Why parental unemployment matters for children’s educational attainment: empirical evidence from The Netherlands
Mooi-Reci, I., Bakker, B., Curry, M., & Wooden, M. (2019). Why Parental Unemployment Matters for Children’s Educational Attainment: Empirical Evidence from The Netherlands. European Sociological Review, 35(3), 394-408.
Irma Mooi-Reci, Bart Bakker, Matthew Curry and Mark Wooden

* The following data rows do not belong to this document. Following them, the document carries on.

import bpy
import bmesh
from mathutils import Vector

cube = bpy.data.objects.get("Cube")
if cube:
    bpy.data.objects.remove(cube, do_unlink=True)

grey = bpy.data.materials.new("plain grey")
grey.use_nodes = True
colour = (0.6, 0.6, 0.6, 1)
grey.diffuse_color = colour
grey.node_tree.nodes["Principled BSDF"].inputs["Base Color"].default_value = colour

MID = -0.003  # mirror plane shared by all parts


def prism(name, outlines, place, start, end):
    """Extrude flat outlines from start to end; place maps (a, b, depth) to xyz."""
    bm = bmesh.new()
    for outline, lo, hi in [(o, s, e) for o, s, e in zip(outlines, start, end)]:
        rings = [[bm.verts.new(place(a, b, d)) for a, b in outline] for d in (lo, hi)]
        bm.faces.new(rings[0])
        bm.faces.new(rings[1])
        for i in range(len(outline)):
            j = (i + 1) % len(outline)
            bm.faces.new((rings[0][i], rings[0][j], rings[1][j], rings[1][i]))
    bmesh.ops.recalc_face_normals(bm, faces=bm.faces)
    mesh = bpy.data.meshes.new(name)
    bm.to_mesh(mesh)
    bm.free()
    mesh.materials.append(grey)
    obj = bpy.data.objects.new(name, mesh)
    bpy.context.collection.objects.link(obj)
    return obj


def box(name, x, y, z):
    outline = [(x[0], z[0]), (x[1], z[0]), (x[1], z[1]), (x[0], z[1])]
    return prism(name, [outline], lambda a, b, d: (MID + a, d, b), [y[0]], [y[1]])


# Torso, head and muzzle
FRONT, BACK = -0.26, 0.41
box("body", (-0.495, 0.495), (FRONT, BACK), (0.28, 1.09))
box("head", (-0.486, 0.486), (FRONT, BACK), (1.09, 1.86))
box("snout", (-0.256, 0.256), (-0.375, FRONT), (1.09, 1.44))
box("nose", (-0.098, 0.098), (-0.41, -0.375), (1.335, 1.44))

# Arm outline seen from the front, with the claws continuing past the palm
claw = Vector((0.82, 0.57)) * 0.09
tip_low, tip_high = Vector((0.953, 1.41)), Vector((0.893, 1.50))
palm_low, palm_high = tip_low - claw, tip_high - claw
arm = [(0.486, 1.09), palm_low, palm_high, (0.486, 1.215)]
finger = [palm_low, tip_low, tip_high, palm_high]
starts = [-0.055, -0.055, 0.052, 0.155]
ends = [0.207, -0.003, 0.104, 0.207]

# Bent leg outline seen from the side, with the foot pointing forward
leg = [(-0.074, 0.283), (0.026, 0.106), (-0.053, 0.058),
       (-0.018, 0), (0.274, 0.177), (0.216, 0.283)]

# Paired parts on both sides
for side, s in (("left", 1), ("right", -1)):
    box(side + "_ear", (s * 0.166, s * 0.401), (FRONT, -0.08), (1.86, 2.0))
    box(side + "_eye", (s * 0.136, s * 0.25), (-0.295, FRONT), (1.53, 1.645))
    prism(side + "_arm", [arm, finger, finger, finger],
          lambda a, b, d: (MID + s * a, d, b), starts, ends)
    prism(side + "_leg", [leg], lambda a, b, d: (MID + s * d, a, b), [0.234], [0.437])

This study examines the effect of parents’ unemployment on their children’s subsequent educational attainment. Its theoretical significance lies on its focus to test the mediating role of parents’ changing work ethics during spells of unemployment. Integrating multiple survey and administrative data sources, our estimates are based on a sample of Dutch children (n = 812) who were exposed to their parents’ unemployment during the previous economic crisis in the early 1980s. Our results reveal a direct negative effect between fathers’ unemployment duration and their children’s educational attainment and also an indirect effect through mothers’ changing attitudes towards work. We also find empirical evidence that mothers’ and fathers’ whose views about work become more pessimistic lead to reduced educational attainment among their children.